[Work item]:
Extract the full listing below without altering a single character.

[Dataset records]:

──────────

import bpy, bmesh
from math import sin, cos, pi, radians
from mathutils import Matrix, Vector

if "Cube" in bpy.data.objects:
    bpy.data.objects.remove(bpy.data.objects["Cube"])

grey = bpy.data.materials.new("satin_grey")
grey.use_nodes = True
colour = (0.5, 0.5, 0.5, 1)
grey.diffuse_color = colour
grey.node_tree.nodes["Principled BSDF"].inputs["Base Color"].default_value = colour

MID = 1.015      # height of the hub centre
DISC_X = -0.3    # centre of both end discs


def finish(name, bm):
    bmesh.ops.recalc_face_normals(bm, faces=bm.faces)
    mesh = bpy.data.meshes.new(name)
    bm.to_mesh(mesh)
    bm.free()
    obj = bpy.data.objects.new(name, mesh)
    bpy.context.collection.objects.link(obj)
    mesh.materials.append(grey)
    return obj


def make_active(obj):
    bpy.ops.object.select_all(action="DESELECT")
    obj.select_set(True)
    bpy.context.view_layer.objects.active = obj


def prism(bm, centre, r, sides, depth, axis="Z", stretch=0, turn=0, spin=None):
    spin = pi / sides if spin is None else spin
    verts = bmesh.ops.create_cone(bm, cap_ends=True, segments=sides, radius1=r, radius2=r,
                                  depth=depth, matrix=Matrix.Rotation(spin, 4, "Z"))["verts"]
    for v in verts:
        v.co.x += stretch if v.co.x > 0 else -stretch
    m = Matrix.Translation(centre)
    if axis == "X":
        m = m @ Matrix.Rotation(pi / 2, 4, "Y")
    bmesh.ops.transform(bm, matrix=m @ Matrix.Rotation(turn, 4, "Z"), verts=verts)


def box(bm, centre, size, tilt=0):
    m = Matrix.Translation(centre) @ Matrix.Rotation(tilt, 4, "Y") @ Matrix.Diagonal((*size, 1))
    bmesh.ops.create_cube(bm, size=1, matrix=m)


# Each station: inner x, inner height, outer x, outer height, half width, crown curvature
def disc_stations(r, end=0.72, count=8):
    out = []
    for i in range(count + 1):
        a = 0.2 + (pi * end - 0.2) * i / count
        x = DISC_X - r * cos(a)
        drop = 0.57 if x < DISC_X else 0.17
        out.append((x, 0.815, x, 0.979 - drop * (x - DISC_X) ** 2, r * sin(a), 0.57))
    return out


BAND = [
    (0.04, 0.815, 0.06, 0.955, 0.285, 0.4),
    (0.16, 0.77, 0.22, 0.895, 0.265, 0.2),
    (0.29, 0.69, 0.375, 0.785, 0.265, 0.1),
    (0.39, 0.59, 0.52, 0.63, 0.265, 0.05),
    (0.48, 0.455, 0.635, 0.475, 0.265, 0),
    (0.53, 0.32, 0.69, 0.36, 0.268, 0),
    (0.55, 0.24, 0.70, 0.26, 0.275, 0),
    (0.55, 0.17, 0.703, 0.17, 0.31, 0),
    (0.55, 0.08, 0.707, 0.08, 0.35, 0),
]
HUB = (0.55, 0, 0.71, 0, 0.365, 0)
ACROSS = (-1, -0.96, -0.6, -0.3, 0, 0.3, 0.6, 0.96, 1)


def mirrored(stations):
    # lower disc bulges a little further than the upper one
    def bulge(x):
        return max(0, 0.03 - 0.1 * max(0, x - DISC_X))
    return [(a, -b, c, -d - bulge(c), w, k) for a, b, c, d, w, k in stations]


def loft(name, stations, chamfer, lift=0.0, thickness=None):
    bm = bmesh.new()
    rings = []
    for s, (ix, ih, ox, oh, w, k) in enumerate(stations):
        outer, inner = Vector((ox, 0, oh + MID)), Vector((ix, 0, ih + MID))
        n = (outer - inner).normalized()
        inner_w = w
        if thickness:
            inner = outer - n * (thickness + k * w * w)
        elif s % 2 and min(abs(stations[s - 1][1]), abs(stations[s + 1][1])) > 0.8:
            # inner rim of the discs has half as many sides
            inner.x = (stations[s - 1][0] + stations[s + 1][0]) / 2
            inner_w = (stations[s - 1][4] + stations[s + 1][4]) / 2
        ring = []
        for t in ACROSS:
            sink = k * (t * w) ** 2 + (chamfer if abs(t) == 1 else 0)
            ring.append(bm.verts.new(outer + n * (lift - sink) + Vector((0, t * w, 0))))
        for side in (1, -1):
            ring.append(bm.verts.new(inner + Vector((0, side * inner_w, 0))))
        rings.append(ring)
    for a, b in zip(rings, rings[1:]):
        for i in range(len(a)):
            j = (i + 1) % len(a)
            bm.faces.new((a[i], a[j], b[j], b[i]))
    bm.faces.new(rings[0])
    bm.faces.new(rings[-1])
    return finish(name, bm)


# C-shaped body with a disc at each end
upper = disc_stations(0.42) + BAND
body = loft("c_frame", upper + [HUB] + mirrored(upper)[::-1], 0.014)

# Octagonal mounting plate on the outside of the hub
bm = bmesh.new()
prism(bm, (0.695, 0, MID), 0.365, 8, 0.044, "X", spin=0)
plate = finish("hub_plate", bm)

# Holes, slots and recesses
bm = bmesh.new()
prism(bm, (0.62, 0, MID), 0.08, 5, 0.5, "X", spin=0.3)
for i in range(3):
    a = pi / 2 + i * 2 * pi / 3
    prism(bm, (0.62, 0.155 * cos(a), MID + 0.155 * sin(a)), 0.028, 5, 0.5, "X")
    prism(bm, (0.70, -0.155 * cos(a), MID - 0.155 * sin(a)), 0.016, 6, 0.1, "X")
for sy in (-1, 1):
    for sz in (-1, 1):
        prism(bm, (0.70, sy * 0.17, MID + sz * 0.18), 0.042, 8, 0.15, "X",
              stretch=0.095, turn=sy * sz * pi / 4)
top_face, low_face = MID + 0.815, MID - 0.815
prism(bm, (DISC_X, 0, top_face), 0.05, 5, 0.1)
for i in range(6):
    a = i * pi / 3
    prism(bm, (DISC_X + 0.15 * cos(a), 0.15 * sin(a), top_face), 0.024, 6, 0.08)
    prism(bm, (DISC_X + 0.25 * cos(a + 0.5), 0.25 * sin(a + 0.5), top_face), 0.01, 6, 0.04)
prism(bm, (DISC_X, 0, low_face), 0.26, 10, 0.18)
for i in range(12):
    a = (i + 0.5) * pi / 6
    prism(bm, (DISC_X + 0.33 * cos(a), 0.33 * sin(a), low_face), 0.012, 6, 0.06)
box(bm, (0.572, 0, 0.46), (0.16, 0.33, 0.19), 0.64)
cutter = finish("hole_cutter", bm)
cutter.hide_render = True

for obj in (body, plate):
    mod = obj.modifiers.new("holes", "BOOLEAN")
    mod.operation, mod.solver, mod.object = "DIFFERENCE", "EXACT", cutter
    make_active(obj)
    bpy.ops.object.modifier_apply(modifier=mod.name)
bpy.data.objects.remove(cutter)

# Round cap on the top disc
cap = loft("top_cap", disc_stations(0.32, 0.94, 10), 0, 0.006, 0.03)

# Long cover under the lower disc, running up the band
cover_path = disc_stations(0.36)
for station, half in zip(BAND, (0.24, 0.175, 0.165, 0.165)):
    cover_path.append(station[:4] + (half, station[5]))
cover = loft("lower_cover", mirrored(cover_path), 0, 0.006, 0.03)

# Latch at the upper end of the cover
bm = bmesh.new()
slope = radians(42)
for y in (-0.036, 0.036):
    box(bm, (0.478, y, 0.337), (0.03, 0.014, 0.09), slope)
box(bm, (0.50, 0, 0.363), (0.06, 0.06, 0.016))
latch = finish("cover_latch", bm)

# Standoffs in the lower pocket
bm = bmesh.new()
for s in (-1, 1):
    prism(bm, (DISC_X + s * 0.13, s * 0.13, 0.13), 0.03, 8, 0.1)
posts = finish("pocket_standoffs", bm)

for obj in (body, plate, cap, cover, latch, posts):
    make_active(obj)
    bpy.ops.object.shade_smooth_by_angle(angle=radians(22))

──────────

[Answer for the task]:
import bpy, bmesh
from math import sin, cos, pi, radians
from mathutils import Matrix, Vector

if "Cube" in bpy.data.objects:
    bpy.data.objects.remove(bpy.data.objects["Cube"])

grey = bpy.data.materials.new("satin_grey")
grey.use_nodes = True
colour = (0.5, 0.5, 0.5, 1)
grey.diffuse_color = colour
grey.node_tree.nodes["Principled BSDF"].inputs["Base Color"].default_value = colour

MID = 1.015      # height of the hub centre
DISC_X = -0.3    # centre of both end discs


def finish(name, bm):
    bmesh.ops.recalc_face_normals(bm, faces=bm.faces)
    mesh = bpy.data.meshes.new(name)
    bm.to_mesh(mesh)
    bm.free()
    obj = bpy.data.objects.new(name, mesh)
    bpy.context.collection.objects.link(obj)
    mesh.materials.append(grey)
    return obj


def make_active(obj):
    bpy.ops.object.select_all(action="DESELECT")
    obj.select_set(True)
    bpy.context.view_layer.objects.active = obj


def prism(bm, centre, r, sides, depth, axis="Z", stretch=0, turn=0, spin=None):
    spin = pi / sides if spin is None else spin
    verts = bmesh.ops.create_cone(bm, cap_ends=True, segments=sides, radius1=r, radius2=r,
                                  depth=depth, matrix=Matrix.Rotation(spin, 4, "Z"))["verts"]
    for v in verts:
        v.co.x += stretch if v.co.x > 0 else -stretch
    m = Matrix.Translation(centre)
    if axis == "X":
        m = m @ Matrix.Rotation(pi / 2, 4, "Y")
    bmesh.ops.transform(bm, matrix=m @ Matrix.Rotation(turn, 4, "Z"), verts=verts)


def box(bm, centre, size, tilt=0):
    m = Matrix.Translation(centre) @ Matrix.Rotation(tilt, 4, "Y") @ Matrix.Diagonal((*size, 1))
    bmesh.ops.create_cube(bm, size=1, matrix=m)


# Each station: inner x, inner height, outer x, outer height, half width, crown curvature
def disc_stations(r, end=0.72, count=8):
    out = []
    for i in range(count + 1):
        a = 0.2 + (pi * end - 0.2) * i / count
        x = DISC_X - r * cos(a)
        drop = 0.57 if x < DISC_X else 0.17
        out.append((x, 0.815, x, 0.979 - drop * (x - DISC_X) ** 2, r * sin(a), 0.57))
    return out


BAND = [
    (0.04, 0.815, 0.06, 0.955, 0.285, 0.4),
    (0.16, 0.77, 0.22, 0.895, 0.265, 0.2),
    (0.29, 0.69, 0.375, 0.785, 0.265, 0.1),
    (0.39, 0.59, 0.52, 0.63, 0.265, 0.05),
    (0.48, 0.455, 0.635, 0.475, 0.265, 0),
    (0.53, 0.32, 0.69, 0.36, 0.268, 0),
    (0.55, 0.24, 0.70, 0.26, 0.275, 0),
    (0.55, 0.17, 0.703, 0.17, 0.31, 0),
    (0.55, 0.08, 0.707, 0.08, 0.35, 0),
]
HUB = (0.55, 0, 0.71, 0, 0.365, 0)
ACROSS = (-1, -0.96, -0.6, -0.3, 0, 0.3, 0.6, 0.96, 1)


def mirrored(stations):
    # lower disc bulges a little further than the upper one
    def bulge(x):
        return max(0, 0.03 - 0.1 * max(0, x - DISC_X))
    return [(a, -b, c, -d - bulge(c), w, k) for a, b, c, d, w, k in stations]


def loft(name, stations, chamfer, lift=0.0, thickness=None):
    bm = bmesh.new()
    rings = []
    for s, (ix, ih, ox, oh, w, k) in enumerate(stations):
        outer, inner = Vector((ox, 0, oh + MID)), Vector((ix, 0, ih + MID))
        n = (outer - inner).normalized()
        inner_w = w
        if thickness:
            inner = outer - n * (thickness + k * w * w)
        elif s % 2 and min(abs(stations[s - 1][1]), abs(stations[s + 1][1])) > 0.8:
            # inner rim of the discs has half as many sides
            inner.x = (stations[s - 1][0] + stations[s + 1][0]) / 2
            inner_w = (stations[s - 1][4] + stations[s + 1][4]) / 2
        ring = []
        for t in ACROSS:
            sink = k * (t * w) ** 2 + (chamfer if abs(t) == 1 else 0)
            ring.append(bm.verts.new(outer + n * (lift - sink) + Vector((0, t * w, 0))))
        for side in (1, -1):
            ring.append(bm.verts.new(inner + Vector((0, side * inner_w, 0))))
        rings.append(ring)
    for a, b in zip(rings, rings[1:]):
        for i in range(len(a)):
            j = (i + 1) % len(a)
            bm.faces.new((a[i], a[j], b[j], b[i]))
    bm.faces.new(rings[0])
    bm.faces.new(rings[-1])
    return finish(name, bm)


# C-shaped body with a disc at each end
upper = disc_stations(0.42) + BAND
body = loft("c_frame", upper + [HUB] + mirrored(upper)[::-1], 0.014)

# Octagonal mounting plate on the outside of the hub
bm = bmesh.new()
prism(bm, (0.695, 0, MID), 0.365, 8, 0.044, "X", spin=0)
plate = finish("hub_plate", bm)

# Holes, slots and recesses
bm = bmesh.new()
prism(bm, (0.62, 0, MID), 0.08, 5, 0.5, "X", spin=0.3)
for i in range(3):
    a = pi / 2 + i * 2 * pi / 3
    prism(bm, (0.62, 0.155 * cos(a), MID + 0.155 * sin(a)), 0.028, 5, 0.5, "X")
    prism(bm, (0.70, -0.155 * cos(a), MID - 0.155 * sin(a)), 0.016, 6, 0.1, "X")
for sy in (-1, 1):
    for sz in (-1, 1):
        prism(bm, (0.70, sy * 0.17, MID + sz * 0.18), 0.042, 8, 0.15, "X",
              stretch=0.095, turn=sy * sz * pi / 4)
top_face, low_face = MID + 0.815, MID - 0.815
prism(bm, (DISC_X, 0, top_face), 0.05, 5, 0.1)
for i in range(6):
    a = i * pi / 3
    prism(bm, (DISC_X + 0.15 * cos(a), 0.15 * sin(a), top_face), 0.024, 6, 0.08)
    prism(bm, (DISC_X + 0.25 * cos(a + 0.5), 0.25 * sin(a + 0.5), top_face), 0.01, 6, 0.04)
prism(bm, (DISC_X, 0, low_face), 0.26, 10, 0.18)
for i in range(12):
    a = (i + 0.5) * pi / 6
    prism(bm, (DISC_X + 0.33 * cos(a), 0.33 * sin(a), low_face), 0.012, 6, 0.06)
box(bm, (0.572, 0, 0.46), (0.16, 0.33, 0.19), 0.64)
cutter = finish("hole_cutter", bm)
cutter.hide_render = True

for obj in (body, plate):
    mod = obj.modifiers.new("holes", "BOOLEAN")
    mod.operation, mod.solver, mod.object = "DIFFERENCE", "EXACT", cutter
    make_active(obj)
    bpy.ops.object.modifier_apply(modifier=mod.name)
bpy.data.objects.remove(cutter)

# Round cap on the top disc
cap = loft("top_cap", disc_stations(0.32, 0.94, 10), 0, 0.006, 0.03)

# Long cover under the lower disc, running up the band
cover_path = disc_stations(0.36)
for station, half in zip(BAND, (0.24, 0.175, 0.165, 0.165)):
    cover_path.append(station[:4] + (half, station[5]))
cover = loft("lower_cover", mirrored(cover_path), 0, 0.006, 0.03)

# Latch at the upper end of the cover
bm = bmesh.new()
slope = radians(42)
for y in (-0.036, 0.036):
    box(bm, (0.478, y, 0.337), (0.03, 0.014, 0.09), slope)
box(bm, (0.50, 0, 0.363), (0.06, 0.06, 0.016))
latch = finish("cover_latch", bm)

# Standoffs in the lower pocket
bm = bmesh.new()
for s in (-1, 1):
    prism(bm, (DISC_X + s * 0.13, s * 0.13, 0.13), 0.03, 8, 0.1)
posts = finish("pocket_standoffs", bm)

for obj in (body, plate, cap, cover, latch, posts):
    make_active(obj)
    bpy.ops.object.shade_smooth_by_angle(angle=radians(22))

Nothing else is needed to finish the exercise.